- [TASK DETAILS]: Search the listing for the word "parent" and copy every line where it turns up.
--- DATASET ---
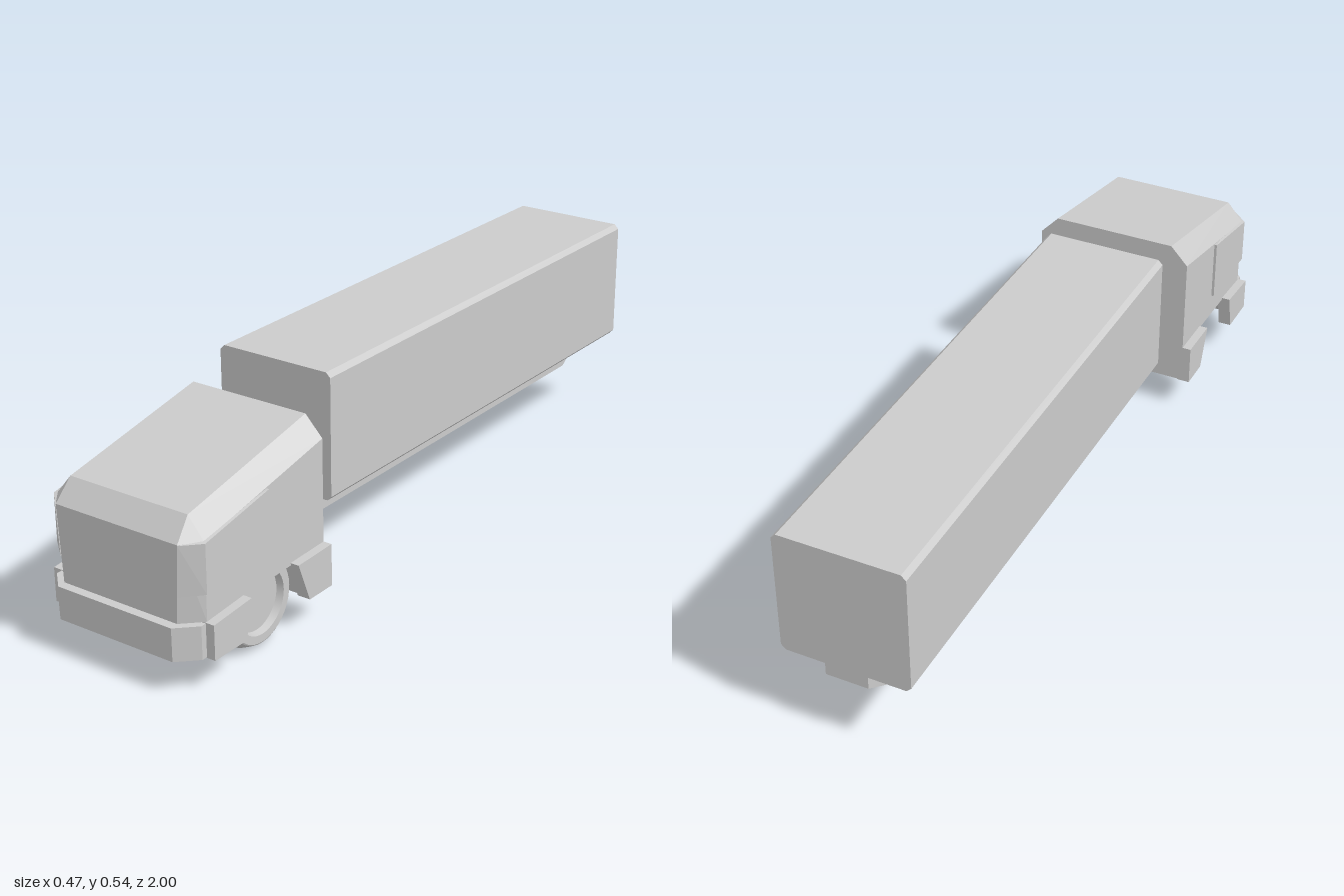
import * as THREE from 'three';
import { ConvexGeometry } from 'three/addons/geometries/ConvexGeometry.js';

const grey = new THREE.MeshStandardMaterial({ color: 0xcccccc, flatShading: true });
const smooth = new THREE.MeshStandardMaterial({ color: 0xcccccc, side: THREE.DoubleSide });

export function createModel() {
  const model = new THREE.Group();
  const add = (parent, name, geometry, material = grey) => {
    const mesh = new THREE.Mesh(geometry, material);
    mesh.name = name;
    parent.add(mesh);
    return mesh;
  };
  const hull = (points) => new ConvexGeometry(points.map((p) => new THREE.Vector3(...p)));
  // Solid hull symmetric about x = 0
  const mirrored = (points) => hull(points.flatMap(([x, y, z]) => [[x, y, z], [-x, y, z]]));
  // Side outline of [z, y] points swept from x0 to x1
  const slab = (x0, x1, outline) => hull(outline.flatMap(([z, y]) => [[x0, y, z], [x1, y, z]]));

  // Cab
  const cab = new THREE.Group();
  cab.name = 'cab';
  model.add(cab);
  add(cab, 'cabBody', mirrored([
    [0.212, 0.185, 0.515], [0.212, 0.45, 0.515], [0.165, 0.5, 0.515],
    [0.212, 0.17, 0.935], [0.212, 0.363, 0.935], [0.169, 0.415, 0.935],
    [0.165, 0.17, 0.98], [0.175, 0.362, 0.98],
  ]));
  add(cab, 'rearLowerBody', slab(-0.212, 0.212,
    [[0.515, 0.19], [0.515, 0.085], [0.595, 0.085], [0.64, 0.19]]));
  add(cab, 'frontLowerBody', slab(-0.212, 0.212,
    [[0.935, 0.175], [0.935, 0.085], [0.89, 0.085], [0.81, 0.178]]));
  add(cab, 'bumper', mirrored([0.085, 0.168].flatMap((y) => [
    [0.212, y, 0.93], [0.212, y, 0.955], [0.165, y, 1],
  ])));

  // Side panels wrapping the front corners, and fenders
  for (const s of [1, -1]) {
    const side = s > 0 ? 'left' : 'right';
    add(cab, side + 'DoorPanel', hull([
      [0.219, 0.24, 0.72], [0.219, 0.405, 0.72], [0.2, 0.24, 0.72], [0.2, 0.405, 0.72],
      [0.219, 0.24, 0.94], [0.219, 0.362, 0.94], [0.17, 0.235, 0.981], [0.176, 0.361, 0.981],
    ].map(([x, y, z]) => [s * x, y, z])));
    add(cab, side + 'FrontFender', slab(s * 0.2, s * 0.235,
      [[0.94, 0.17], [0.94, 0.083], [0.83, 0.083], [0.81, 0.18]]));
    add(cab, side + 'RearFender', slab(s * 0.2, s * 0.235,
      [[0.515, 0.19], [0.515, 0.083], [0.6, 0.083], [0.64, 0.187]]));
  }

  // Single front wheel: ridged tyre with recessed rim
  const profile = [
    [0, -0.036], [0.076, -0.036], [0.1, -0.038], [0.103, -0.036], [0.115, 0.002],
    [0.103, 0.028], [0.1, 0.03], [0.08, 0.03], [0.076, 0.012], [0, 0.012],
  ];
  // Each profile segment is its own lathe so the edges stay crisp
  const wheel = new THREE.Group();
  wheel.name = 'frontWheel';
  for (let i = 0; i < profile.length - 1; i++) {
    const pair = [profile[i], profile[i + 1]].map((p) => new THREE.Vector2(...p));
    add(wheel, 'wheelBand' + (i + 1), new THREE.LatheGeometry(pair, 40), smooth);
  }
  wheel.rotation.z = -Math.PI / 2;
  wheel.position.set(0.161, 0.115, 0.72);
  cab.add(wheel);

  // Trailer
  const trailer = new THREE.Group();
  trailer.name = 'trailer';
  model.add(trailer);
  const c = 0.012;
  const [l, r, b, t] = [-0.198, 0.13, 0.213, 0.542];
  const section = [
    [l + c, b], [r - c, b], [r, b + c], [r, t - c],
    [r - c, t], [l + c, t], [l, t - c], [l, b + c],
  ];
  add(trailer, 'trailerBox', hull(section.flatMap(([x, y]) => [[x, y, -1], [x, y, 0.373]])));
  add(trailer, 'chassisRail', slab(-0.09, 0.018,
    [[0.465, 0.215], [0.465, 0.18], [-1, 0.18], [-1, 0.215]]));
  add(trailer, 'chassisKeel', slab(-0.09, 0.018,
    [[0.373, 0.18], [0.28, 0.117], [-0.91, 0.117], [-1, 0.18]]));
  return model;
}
---
- [ANSWER SPACE]:
  const add = (parent, name, geometry, material = grey) => {
    parent.add(mesh);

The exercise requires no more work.